■ What is needed: Go to the line holding "r = 0.048 if" in the entries below and write out exactly every line down to and including the line holding "f.material_index = int(random.random()".
** Opening Provided data block **
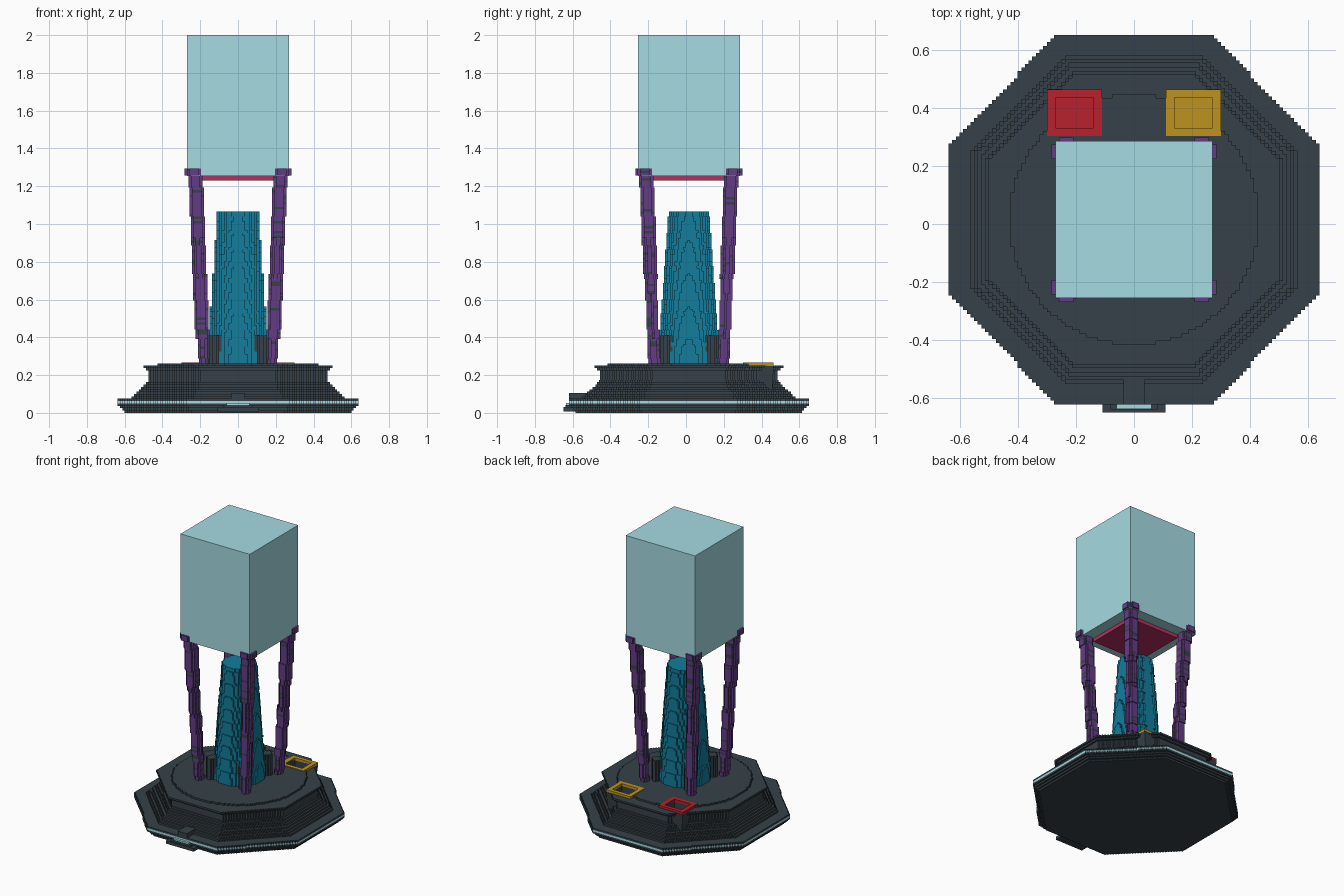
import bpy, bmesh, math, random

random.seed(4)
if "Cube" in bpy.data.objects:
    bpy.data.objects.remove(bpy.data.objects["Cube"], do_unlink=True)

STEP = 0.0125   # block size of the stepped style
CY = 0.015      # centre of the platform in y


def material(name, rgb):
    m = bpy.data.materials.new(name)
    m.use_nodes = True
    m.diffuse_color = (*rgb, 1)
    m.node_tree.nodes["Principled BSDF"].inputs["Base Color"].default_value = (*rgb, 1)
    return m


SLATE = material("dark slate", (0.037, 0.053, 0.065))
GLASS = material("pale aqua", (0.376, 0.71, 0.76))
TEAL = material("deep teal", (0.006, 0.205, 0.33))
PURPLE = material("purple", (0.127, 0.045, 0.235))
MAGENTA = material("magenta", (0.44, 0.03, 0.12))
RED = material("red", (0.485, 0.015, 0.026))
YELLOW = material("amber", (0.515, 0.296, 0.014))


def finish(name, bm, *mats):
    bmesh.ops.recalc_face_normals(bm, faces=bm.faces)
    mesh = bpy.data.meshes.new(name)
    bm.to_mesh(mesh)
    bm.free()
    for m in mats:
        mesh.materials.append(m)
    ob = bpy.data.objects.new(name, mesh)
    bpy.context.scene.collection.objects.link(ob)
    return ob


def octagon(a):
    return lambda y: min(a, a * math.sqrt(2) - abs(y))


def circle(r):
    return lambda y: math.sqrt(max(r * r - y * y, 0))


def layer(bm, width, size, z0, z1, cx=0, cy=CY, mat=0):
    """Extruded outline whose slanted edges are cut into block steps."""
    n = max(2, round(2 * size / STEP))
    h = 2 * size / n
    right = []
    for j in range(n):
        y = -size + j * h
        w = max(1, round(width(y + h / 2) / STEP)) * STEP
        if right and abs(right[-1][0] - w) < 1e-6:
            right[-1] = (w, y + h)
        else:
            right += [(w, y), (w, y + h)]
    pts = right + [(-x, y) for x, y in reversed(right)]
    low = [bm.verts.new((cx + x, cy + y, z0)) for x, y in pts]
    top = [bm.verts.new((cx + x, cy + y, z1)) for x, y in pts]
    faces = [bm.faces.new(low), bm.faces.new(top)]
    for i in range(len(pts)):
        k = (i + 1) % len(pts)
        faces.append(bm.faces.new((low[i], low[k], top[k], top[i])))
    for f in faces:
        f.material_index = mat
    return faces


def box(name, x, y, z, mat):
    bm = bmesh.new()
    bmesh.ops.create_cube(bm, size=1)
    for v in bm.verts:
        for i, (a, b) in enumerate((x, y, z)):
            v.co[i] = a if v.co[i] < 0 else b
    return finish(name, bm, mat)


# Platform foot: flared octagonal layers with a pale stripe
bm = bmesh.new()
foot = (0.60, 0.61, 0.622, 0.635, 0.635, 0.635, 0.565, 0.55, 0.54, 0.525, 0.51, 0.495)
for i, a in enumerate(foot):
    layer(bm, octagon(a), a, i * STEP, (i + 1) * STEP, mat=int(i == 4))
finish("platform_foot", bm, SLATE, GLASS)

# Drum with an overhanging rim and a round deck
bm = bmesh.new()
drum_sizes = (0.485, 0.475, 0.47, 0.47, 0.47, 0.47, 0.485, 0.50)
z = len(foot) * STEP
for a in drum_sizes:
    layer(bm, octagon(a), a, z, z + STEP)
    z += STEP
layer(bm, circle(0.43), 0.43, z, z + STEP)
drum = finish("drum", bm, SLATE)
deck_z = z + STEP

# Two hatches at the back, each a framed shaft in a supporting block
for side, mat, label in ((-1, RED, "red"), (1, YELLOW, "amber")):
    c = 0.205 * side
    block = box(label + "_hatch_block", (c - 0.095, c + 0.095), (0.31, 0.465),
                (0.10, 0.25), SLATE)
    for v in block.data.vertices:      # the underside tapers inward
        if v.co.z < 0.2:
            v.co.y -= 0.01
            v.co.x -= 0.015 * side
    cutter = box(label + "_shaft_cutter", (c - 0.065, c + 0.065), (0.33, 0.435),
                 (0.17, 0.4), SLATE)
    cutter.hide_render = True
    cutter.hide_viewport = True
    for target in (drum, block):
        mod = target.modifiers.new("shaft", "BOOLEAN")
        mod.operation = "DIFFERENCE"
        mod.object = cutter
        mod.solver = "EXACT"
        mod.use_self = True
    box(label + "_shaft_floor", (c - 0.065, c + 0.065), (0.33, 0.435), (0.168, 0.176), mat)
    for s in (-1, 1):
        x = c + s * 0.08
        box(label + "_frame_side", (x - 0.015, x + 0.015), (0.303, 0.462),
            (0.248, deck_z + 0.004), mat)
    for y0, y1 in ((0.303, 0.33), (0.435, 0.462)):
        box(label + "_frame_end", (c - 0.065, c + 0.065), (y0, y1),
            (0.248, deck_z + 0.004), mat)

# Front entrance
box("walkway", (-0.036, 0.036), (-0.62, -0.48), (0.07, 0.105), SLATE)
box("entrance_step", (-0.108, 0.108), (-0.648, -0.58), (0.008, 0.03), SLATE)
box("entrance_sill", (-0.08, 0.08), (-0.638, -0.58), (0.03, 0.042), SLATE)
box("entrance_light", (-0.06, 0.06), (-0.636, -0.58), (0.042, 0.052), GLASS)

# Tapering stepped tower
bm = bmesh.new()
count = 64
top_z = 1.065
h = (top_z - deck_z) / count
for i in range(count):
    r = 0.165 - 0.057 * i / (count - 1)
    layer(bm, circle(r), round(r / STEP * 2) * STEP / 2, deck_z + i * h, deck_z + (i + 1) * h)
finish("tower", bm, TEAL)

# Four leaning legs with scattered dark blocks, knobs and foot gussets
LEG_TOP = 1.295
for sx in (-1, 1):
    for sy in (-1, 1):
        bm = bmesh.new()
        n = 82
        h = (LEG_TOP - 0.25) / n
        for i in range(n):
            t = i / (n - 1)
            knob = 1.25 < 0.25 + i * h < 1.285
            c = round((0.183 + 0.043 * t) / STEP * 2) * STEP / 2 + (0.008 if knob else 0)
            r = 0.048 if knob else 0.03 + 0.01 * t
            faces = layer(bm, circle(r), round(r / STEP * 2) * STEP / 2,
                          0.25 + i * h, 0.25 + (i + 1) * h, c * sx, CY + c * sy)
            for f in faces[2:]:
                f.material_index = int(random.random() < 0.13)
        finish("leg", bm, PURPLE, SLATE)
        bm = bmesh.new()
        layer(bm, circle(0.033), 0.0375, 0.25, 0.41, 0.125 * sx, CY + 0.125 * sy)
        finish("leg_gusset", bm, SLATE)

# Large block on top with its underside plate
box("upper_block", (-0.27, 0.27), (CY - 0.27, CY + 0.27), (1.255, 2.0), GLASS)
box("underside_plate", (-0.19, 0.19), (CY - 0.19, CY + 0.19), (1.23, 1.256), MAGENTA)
** Closing Provided data block **
** Opening Provided data block **
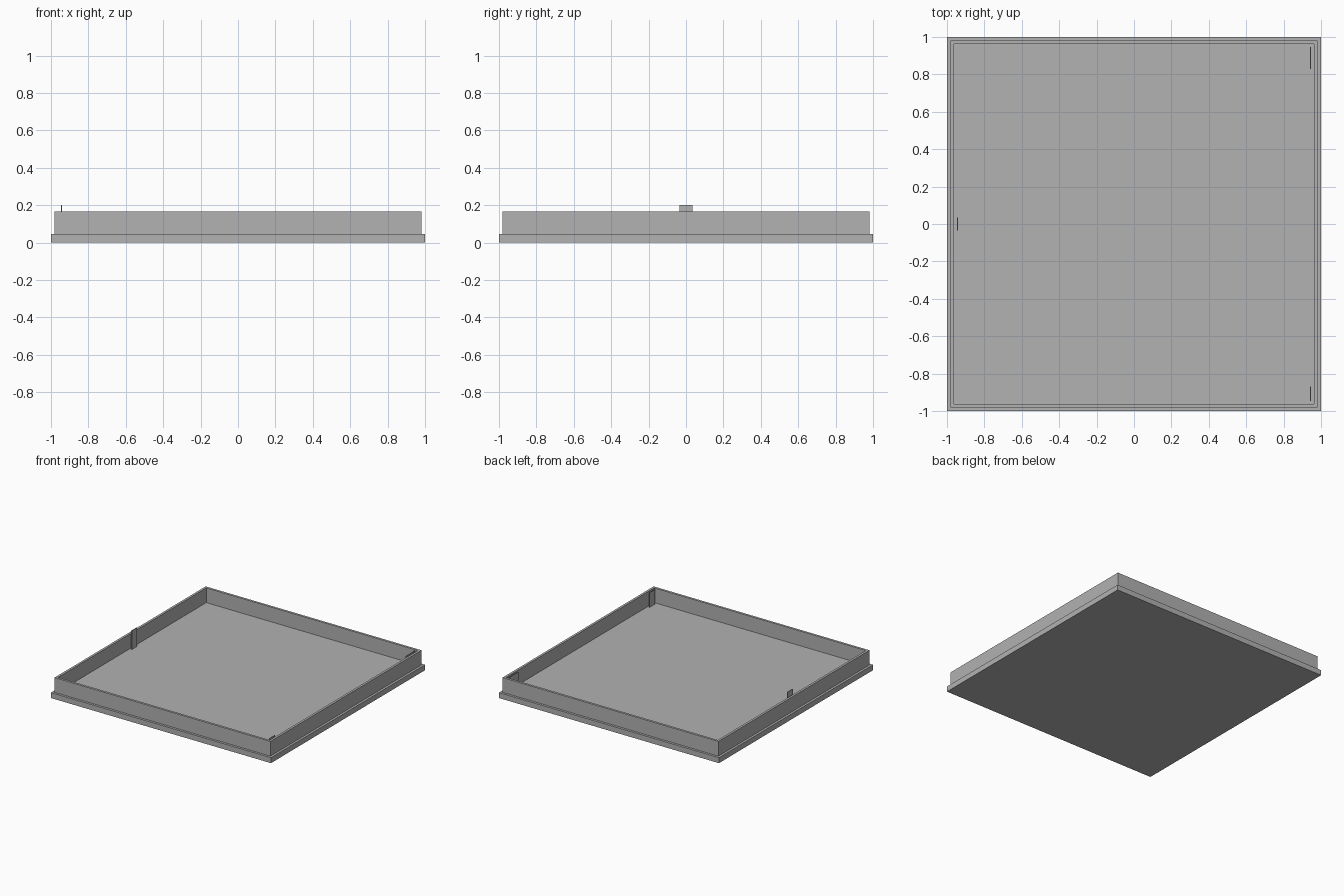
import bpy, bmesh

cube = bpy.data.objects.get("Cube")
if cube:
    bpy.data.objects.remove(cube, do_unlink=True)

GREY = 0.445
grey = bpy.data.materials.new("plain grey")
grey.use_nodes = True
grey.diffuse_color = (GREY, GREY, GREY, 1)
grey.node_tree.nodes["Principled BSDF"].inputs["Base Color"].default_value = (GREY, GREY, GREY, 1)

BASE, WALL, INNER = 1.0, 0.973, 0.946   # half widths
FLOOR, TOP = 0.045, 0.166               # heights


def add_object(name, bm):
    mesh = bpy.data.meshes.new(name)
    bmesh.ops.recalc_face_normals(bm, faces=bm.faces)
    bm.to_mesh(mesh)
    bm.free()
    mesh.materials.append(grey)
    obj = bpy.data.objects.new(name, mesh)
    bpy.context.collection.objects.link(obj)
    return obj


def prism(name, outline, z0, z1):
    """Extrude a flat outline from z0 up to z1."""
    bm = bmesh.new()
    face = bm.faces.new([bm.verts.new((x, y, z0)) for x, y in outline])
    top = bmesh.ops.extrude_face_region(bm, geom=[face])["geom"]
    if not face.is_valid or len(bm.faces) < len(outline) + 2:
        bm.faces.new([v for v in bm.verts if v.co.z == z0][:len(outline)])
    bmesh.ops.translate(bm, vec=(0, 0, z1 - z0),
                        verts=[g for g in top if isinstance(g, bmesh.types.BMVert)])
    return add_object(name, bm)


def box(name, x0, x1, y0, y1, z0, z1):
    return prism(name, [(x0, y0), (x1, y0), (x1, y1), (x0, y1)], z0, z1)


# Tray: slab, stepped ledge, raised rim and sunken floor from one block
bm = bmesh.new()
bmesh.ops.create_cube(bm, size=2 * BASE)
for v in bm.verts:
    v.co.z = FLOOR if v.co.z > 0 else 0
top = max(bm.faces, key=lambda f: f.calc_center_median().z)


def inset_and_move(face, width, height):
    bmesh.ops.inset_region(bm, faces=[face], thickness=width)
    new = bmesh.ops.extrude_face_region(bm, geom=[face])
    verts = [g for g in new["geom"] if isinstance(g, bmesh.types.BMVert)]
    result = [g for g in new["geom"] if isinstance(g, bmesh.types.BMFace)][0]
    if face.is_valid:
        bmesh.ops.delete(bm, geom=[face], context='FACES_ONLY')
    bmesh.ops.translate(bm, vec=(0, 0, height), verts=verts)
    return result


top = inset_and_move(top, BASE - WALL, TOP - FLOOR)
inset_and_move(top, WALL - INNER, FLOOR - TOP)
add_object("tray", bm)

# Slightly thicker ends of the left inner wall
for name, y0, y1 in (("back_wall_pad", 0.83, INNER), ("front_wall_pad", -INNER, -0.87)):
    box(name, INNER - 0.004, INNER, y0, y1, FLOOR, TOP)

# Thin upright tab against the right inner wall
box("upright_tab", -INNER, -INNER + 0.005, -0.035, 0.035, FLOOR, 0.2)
** Closing Provided data block **
■ Expected answer:
            r = 0.048 if knob else 0.03 + 0.01 * t
            faces = layer(bm, circle(r), round(r / STEP * 2) * STEP / 2,
                          0.25 + i * h, 0.25 + (i + 1) * h, c * sx, CY + c * sy)
            for f in faces[2:]:
                f.material_index = int(random.random() < 0.13)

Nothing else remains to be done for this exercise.